In your copy, set down the entries exactly and exclude the pictures.
===== INPUT DATA
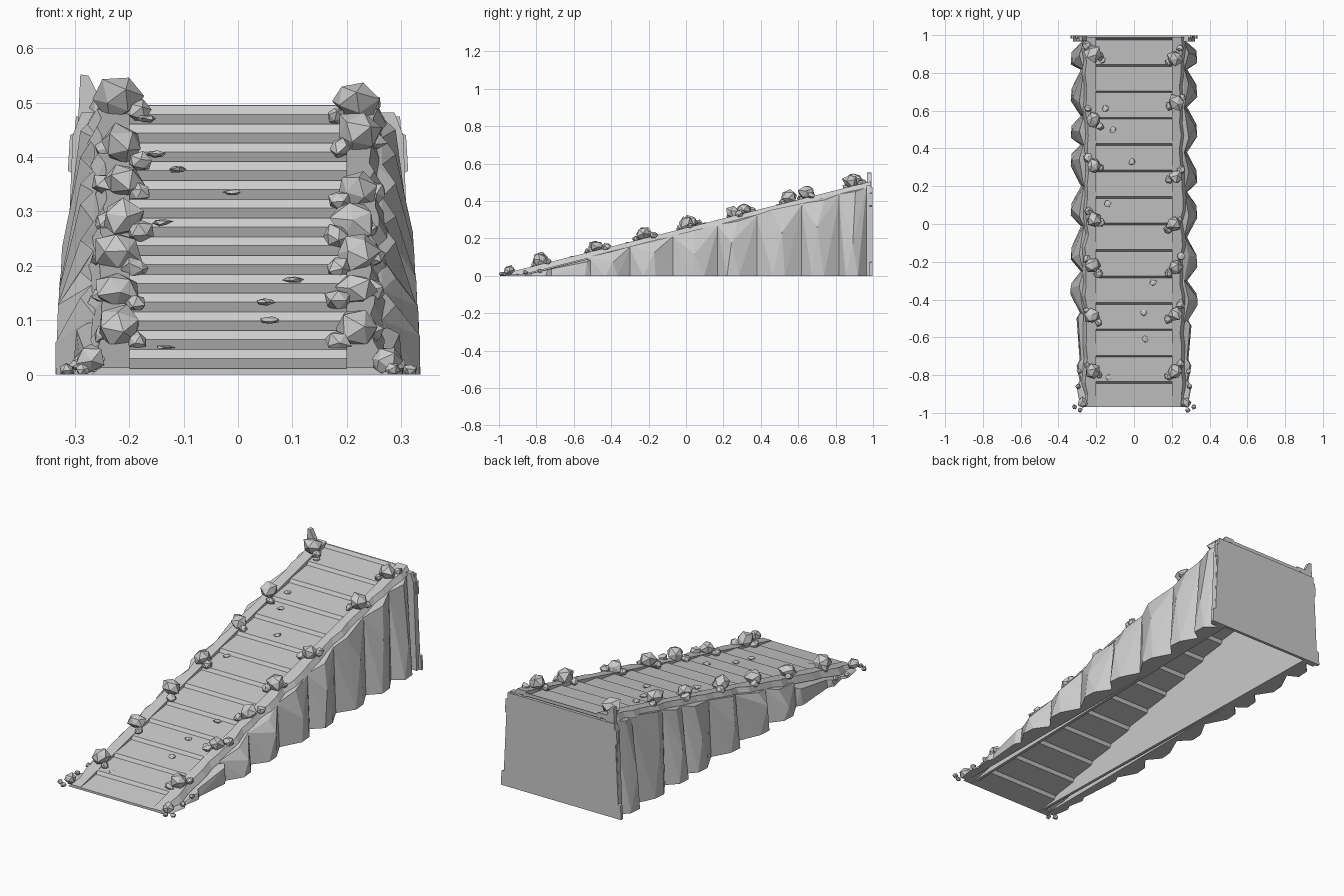
import bpy, bmesh, random
from mathutils import Vector

random.seed(11)
cube = bpy.data.objects.get("Cube")
if cube:
    bpy.data.objects.remove(cube, do_unlink=True)

stone = bpy.data.materials.new("pale grey stone")
stone.use_nodes = True
GREY = (0.6, 0.6, 0.6, 1)
stone.diffuse_color = GREY
stone.node_tree.nodes["Principled BSDF"].inputs["Base Color"].default_value = GREY

FRONT, BACK, SLOPE = -0.97, 0.99, 0.251
STEPS = 14


def line(y):
    """Height of the ramp at y."""
    return max(0.0, SLOPE * (y - FRONT))


def jit(a):
    return random.uniform(-a, a)


def finish(name, bm):
    bmesh.ops.recalc_face_normals(bm, faces=bm.faces[:])
    mesh = bpy.data.meshes.new(name)
    bm.to_mesh(mesh)
    bm.free()
    mesh.materials.append(stone)
    ob = bpy.data.objects.new(name, mesh)
    bpy.context.collection.objects.link(ob)
    return ob


def loft(name, rings):
    """Closed tube through equal-length rings of points."""
    bm = bmesh.new()
    loops = [[bm.verts.new(p) for p in ring] for ring in rings]
    n = len(loops[0])
    for a, b in zip(loops, loops[1:]):
        for i in range(n):
            j = (i + 1) % n
            bm.faces.new((a[i], a[j], b[j], b[i]))
    bm.faces.new(loops[0])
    bm.faces.new(loops[-1])
    return finish(name, bm)


def hull(name, points):
    """Faceted solid wrapped around a few points."""
    bm = bmesh.new()
    verts = [bm.verts.new(p) for p in points]
    res = bmesh.ops.convex_hull(bm, input=verts)
    loose = {v for v in res["geom_interior"] + res["geom_unused"]
             if isinstance(v, bmesh.types.BMVert)}
    bmesh.ops.delete(bm, geom=list(loose), context="VERTS")
    return finish(name, bm)


def rock(name, pos, size, flat=0.9):
    """Irregular low-poly stone."""
    bm = bmesh.new()
    bmesh.ops.create_icosphere(bm, subdivisions=1, radius=1)
    turn = Vector((jit(1), jit(1), jit(1))).to_track_quat("Z", "Y")
    for v in bm.verts:
        p = (turn @ v.co) * (1 + jit(0.2)) * size
        v.co = Vector(pos) + Vector((p.x, p.y, p.z * flat))
        v.co.z = max(v.co.z, 0)
    return finish(name, bm)


# Stepped deck: sloped planks joined by short risers, ending in a back lip
profile = [(FRONT, 0.011)]
for k in range(STEPS):
    y, z = -0.84 + 0.14 * k, 0.03 + 0.0345 * k
    profile += [(y - 0.005, z), (y + 0.005, z + 0.0165)]
profile.append((BACK, profile[-1][1] + 0.001))
rings = []
for y, z in profile:
    low = max(0, z - 0.016)
    rings.append([(-0.21, y, z), (0.21, y, z), (0.21, y, low), (-0.21, y, low)])
loft("plank_deck", rings)

# Parts repeated on both sides
GROOVES = {1: [-0.52, -0.3, -0.07, 0.17, 0.38, 0.62, 0.82, 0.96],
           -1: [-0.48, -0.25, -0.01, 0.2, 0.42, 0.57, 0.82, 0.96]}
# Boulder positions along the ramp, with sizes
BOULDERS = {1: [(0.88, 0.045), (0.64, 0.046), (0.25, 0.036), (0.0, 0.043),
                (-0.23, 0.043), (-0.48, 0.038), (-0.78, 0.042)],
            -1: [(0.9, 0.045), (0.55, 0.045), (0.31, 0.038), (0.02, 0.042),
                 (-0.22, 0.045), (-0.49, 0.041), (-0.78, 0.046)]}

for s, side in ((1, "left"), (-1, "right")):
    # Kerb with a ragged outer edge
    rings = []
    count = 30
    for i in range(count + 1):
        y = FRONT + (BACK - FRONT) * i / count
        z, edge = line(y), 0.25 + jit(0.01)
        rings.append([(s * 0.2, y, z + 0.013), (s * edge, y, z + 0.013),
                      (s * (edge + 0.018), y, max(0, z - 0.018)),
                      (s * 0.2, y, max(0, z - 0.006))])
    loft(side + "_kerb", rings)

    # Flat inner wall, leaning outwards at the base
    loft(side + "_inner_wall",
         [[(s * (0.205 + t), FRONT, 0), (s * (0.248 + t), BACK, 0),
           (s * (0.2 + t), BACK, line(BACK) - 0.006)] for t in (0, 0.015)])

    # Faceted rock panels along the flank
    edges = GROOVES[s]
    for n, (y0, y1) in enumerate(zip(edges, edges[1:]), 1):
        ym = (y0 + y1) / 2 + jit(0.03)
        pts = []
        for y in (y0 - 0.005, y1 + 0.005):
            h = line(y) - 0.012
            pts += [(s * 0.25, y, 0), (s * 0.25, y, h),
                    (s * 0.278, y, 0), (s * 0.265, y, h)]
        h = line(ym)
        mid = h * (0.5 + jit(0.15))
        pts += [(s * 0.335, ym - 0.03, 0), (s * 0.33, ym + 0.035, 0),
                (s * (0.34 - 0.07 * mid), ym + jit(0.03), mid),
                (s * 0.29, ym + jit(0.04), h - 0.015)]
        hull(f"{side}_rock_panel_{n}", pts)

    # Low shards beside the foot of the ramp
    low = [-0.95, -0.83, -0.72, edges[0] + 0.01]
    for n, (y0, y1) in enumerate(zip(low, low[1:]), 1):
        h0, h1 = max(0.006, line(y0) - 0.022), line(y1) - 0.022
        hull(f"{side}_low_shard_{n}",
             [(s * x, y, z) for y, h in ((y0, h0), (y1, h1))
              for x, z in ((0.25, 0), (0.25, h), (0.28, h * 0.9), (0.288, 0))]
             + [(s * 0.304, y1 - 0.03, 0), (s * 0.297, y1 - 0.02, h1 * 0.8)])

    # Leaning corner slab at the back
    hull(side + "_corner_slab",
         [(s * x, y, z) for y in (0.965, 0.99)
          for x, z in ((0.25, 0), (0.322, 0), (0.304, 0.44), (0.288, 0.482), (0.25, 0.482))])

    # Boulders with smaller stones beside them
    for n, (y, size) in enumerate(BOULDERS[s], 1):
        x = s * (0.218 + jit(0.006))
        rock(f"{side}_boulder_{n}", (x, y, line(y) + size * 0.9), size)
        for m, (dx, dy) in enumerate(((-0.034, -0.03), (0.03, 0.04)), 1):
            yy = y + dy + jit(0.02)
            rock(f"{side}_stone_{n}_{m}", (x + s * dx, yy, line(yy) + 0.018),
                 0.022 + jit(0.005))

    # Stones at the foot
    rock(side + "_foot_boulder", (s * 0.272, -0.945, 0.028), 0.03)
    for n, (x, y) in enumerate(((0.315, -0.968), (0.285, -0.985), (0.24, -0.92),
                                (0.296, -0.86), (0.29, -0.78)), 1):
        rock(f"{side}_foot_stone_{n}", (s * x, y, 0.008 + line(y) * 0.4), 0.014)

# Tall shard standing at one back corner
hull("corner_spike", [(x, y, z) for y in (0.968, 0.992)
                      for x, z in ((-0.298, 0.38), (-0.29, 0.552), (-0.275, 0.55),
                                   (-0.25, 0.5), (-0.25, 0.38))])

# Back plate with shallow tabs along its edges
outline = [(0.336, 0), (0.332, 0.07), (0.319, 0.075), (0.305, 0.37),
           (0.313, 0.375), (0.309, 0.44), (0.3, 0.445), (0.298, 0.475)]
outline += [(-x, z) for x, z in reversed(outline)]
loft("back_plate", [[(x, y, z) for x, z in outline] for y in (0.982, 0.997)])

# Flat pebbles scattered over the planks
PEBBLES = [(-0.17, 0.87), (-0.15, 0.61), (-0.11, 0.5), (-0.01, 0.33), (-0.14, 0.11),
           (0.1, -0.31), (0.05, -0.47), (0.06, -0.61), (-0.135, -0.81)]
for n, (x, y) in enumerate(PEBBLES, 1):
    rock(f"deck_pebble_{n}", (x, y, line(y) + 0.009), 0.019, 0.35)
==========
§ SOLUTION FOR THIS TASK:
import bpy, bmesh, random
from mathutils import Vector

random.seed(11)
cube = bpy.data.objects.get("Cube")
if cube:
    bpy.data.objects.remove(cube, do_unlink=True)

stone = bpy.data.materials.new("pale grey stone")
stone.use_nodes = True
GREY = (0.6, 0.6, 0.6, 1)
stone.diffuse_color = GREY
stone.node_tree.nodes["Principled BSDF"].inputs["Base Color"].default_value = GREY

FRONT, BACK, SLOPE = -0.97, 0.99, 0.251
STEPS = 14


def line(y):
    """Height of the ramp at y."""
    return max(0.0, SLOPE * (y - FRONT))


def jit(a):
    return random.uniform(-a, a)


def finish(name, bm):
    bmesh.ops.recalc_face_normals(bm, faces=bm.faces[:])
    mesh = bpy.data.meshes.new(name)
    bm.to_mesh(mesh)
    bm.free()
    mesh.materials.append(stone)
    ob = bpy.data.objects.new(name, mesh)
    bpy.context.collection.objects.link(ob)
    return ob


def loft(name, rings):
    """Closed tube through equal-length rings of points."""
    bm = bmesh.new()
    loops = [[bm.verts.new(p) for p in ring] for ring in rings]
    n = len(loops[0])
    for a, b in zip(loops, loops[1:]):
        for i in range(n):
            j = (i + 1) % n
            bm.faces.new((a[i], a[j], b[j], b[i]))
    bm.faces.new(loops[0])
    bm.faces.new(loops[-1])
    return finish(name, bm)


def hull(name, points):
    """Faceted solid wrapped around a few points."""
    bm = bmesh.new()
    verts = [bm.verts.new(p) for p in points]
    res = bmesh.ops.convex_hull(bm, input=verts)
    loose = {v for v in res["geom_interior"] + res["geom_unused"]
             if isinstance(v, bmesh.types.BMVert)}
    bmesh.ops.delete(bm, geom=list(loose), context="VERTS")
    return finish(name, bm)


def rock(name, pos, size, flat=0.9):
    """Irregular low-poly stone."""
    bm = bmesh.new()
    bmesh.ops.create_icosphere(bm, subdivisions=1, radius=1)
    turn = Vector((jit(1), jit(1), jit(1))).to_track_quat("Z", "Y")
    for v in bm.verts:
        p = (turn @ v.co) * (1 + jit(0.2)) * size
        v.co = Vector(pos) + Vector((p.x, p.y, p.z * flat))
        v.co.z = max(v.co.z, 0)
    return finish(name, bm)


# Stepped deck: sloped planks joined by short risers, ending in a back lip
profile = [(FRONT, 0.011)]
for k in range(STEPS):
    y, z = -0.84 + 0.14 * k, 0.03 + 0.0345 * k
    profile += [(y - 0.005, z), (y + 0.005, z + 0.0165)]
profile.append((BACK, profile[-1][1] + 0.001))
rings = []
for y, z in profile:
    low = max(0, z - 0.016)
    rings.append([(-0.21, y, z), (0.21, y, z), (0.21, y, low), (-0.21, y, low)])
loft("plank_deck", rings)

# Parts repeated on both sides
GROOVES = {1: [-0.52, -0.3, -0.07, 0.17, 0.38, 0.62, 0.82, 0.96],
           -1: [-0.48, -0.25, -0.01, 0.2, 0.42, 0.57, 0.82, 0.96]}
# Boulder positions along the ramp, with sizes
BOULDERS = {1: [(0.88, 0.045), (0.64, 0.046), (0.25, 0.036), (0.0, 0.043),
                (-0.23, 0.043), (-0.48, 0.038), (-0.78, 0.042)],
            -1: [(0.9, 0.045), (0.55, 0.045), (0.31, 0.038), (0.02, 0.042),
                 (-0.22, 0.045), (-0.49, 0.041), (-0.78, 0.046)]}

for s, side in ((1, "left"), (-1, "right")):
    # Kerb with a ragged outer edge
    rings = []
    count = 30
    for i in range(count + 1):
        y = FRONT + (BACK - FRONT) * i / count
        z, edge = line(y), 0.25 + jit(0.01)
        rings.append([(s * 0.2, y, z + 0.013), (s * edge, y, z + 0.013),
                      (s * (edge + 0.018), y, max(0, z - 0.018)),
                      (s * 0.2, y, max(0, z - 0.006))])
    loft(side + "_kerb", rings)

    # Flat inner wall, leaning outwards at the base
    loft(side + "_inner_wall",
         [[(s * (0.205 + t), FRONT, 0), (s * (0.248 + t), BACK, 0),
           (s * (0.2 + t), BACK, line(BACK) - 0.006)] for t in (0, 0.015)])

    # Faceted rock panels along the flank
    edges = GROOVES[s]
    for n, (y0, y1) in enumerate(zip(edges, edges[1:]), 1):
        ym = (y0 + y1) / 2 + jit(0.03)
        pts = []
        for y in (y0 - 0.005, y1 + 0.005):
            h = line(y) - 0.012
            pts += [(s * 0.25, y, 0), (s * 0.25, y, h),
                    (s * 0.278, y, 0), (s * 0.265, y, h)]
        h = line(ym)
        mid = h * (0.5 + jit(0.15))
        pts += [(s * 0.335, ym - 0.03, 0), (s * 0.33, ym + 0.035, 0),
                (s * (0.34 - 0.07 * mid), ym + jit(0.03), mid),
                (s * 0.29, ym + jit(0.04), h - 0.015)]
        hull(f"{side}_rock_panel_{n}", pts)

    # Low shards beside the foot of the ramp
    low = [-0.95, -0.83, -0.72, edges[0] + 0.01]
    for n, (y0, y1) in enumerate(zip(low, low[1:]), 1):
        h0, h1 = max(0.006, line(y0) - 0.022), line(y1) - 0.022
        hull(f"{side}_low_shard_{n}",
             [(s * x, y, z) for y, h in ((y0, h0), (y1, h1))
              for x, z in ((0.25, 0), (0.25, h), (0.28, h * 0.9), (0.288, 0))]
             + [(s * 0.304, y1 - 0.03, 0), (s * 0.297, y1 - 0.02, h1 * 0.8)])

    # Leaning corner slab at the back
    hull(side + "_corner_slab",
         [(s * x, y, z) for y in (0.965, 0.99)
          for x, z in ((0.25, 0), (0.322, 0), (0.304, 0.44), (0.288, 0.482), (0.25, 0.482))])

    # Boulders with smaller stones beside them
    for n, (y, size) in enumerate(BOULDERS[s], 1):
        x = s * (0.218 + jit(0.006))
        rock(f"{side}_boulder_{n}", (x, y, line(y) + size * 0.9), size)
        for m, (dx, dy) in enumerate(((-0.034, -0.03), (0.03, 0.04)), 1):
            yy = y + dy + jit(0.02)
            rock(f"{side}_stone_{n}_{m}", (x + s * dx, yy, line(yy) + 0.018),
                 0.022 + jit(0.005))

    # Stones at the foot
    rock(side + "_foot_boulder", (s * 0.272, -0.945, 0.028), 0.03)
    for n, (x, y) in enumerate(((0.315, -0.968), (0.285, -0.985), (0.24, -0.92),
                                (0.296, -0.86), (0.29, -0.78)), 1):
        rock(f"{side}_foot_stone_{n}", (s * x, y, 0.008 + line(y) * 0.4), 0.014)

# Tall shard standing at one back corner
hull("corner_spike", [(x, y, z) for y in (0.968, 0.992)
                      for x, z in ((-0.298, 0.38), (-0.29, 0.552), (-0.275, 0.55),
                                   (-0.25, 0.5), (-0.25, 0.38))])

# Back plate with shallow tabs along its edges
outline = [(0.336, 0), (0.332, 0.07), (0.319, 0.075), (0.305, 0.37),
           (0.313, 0.375), (0.309, 0.44), (0.3, 0.445), (0.298, 0.475)]
outline += [(-x, z) for x, z in reversed(outline)]
loft("back_plate", [[(x, y, z) for x, z in outline] for y in (0.982, 0.997)])

# Flat pebbles scattered over the planks
PEBBLES = [(-0.17, 0.87), (-0.15, 0.61), (-0.11, 0.5), (-0.01, 0.33), (-0.14, 0.11),
           (0.1, -0.31), (0.05, -0.47), (0.06, -0.61), (-0.135, -0.81)]
for n, (x, y) in enumerate(PEBBLES, 1):
    rock(f"deck_pebble_{n}", (x, y, line(y) + 0.009), 0.019, 0.35)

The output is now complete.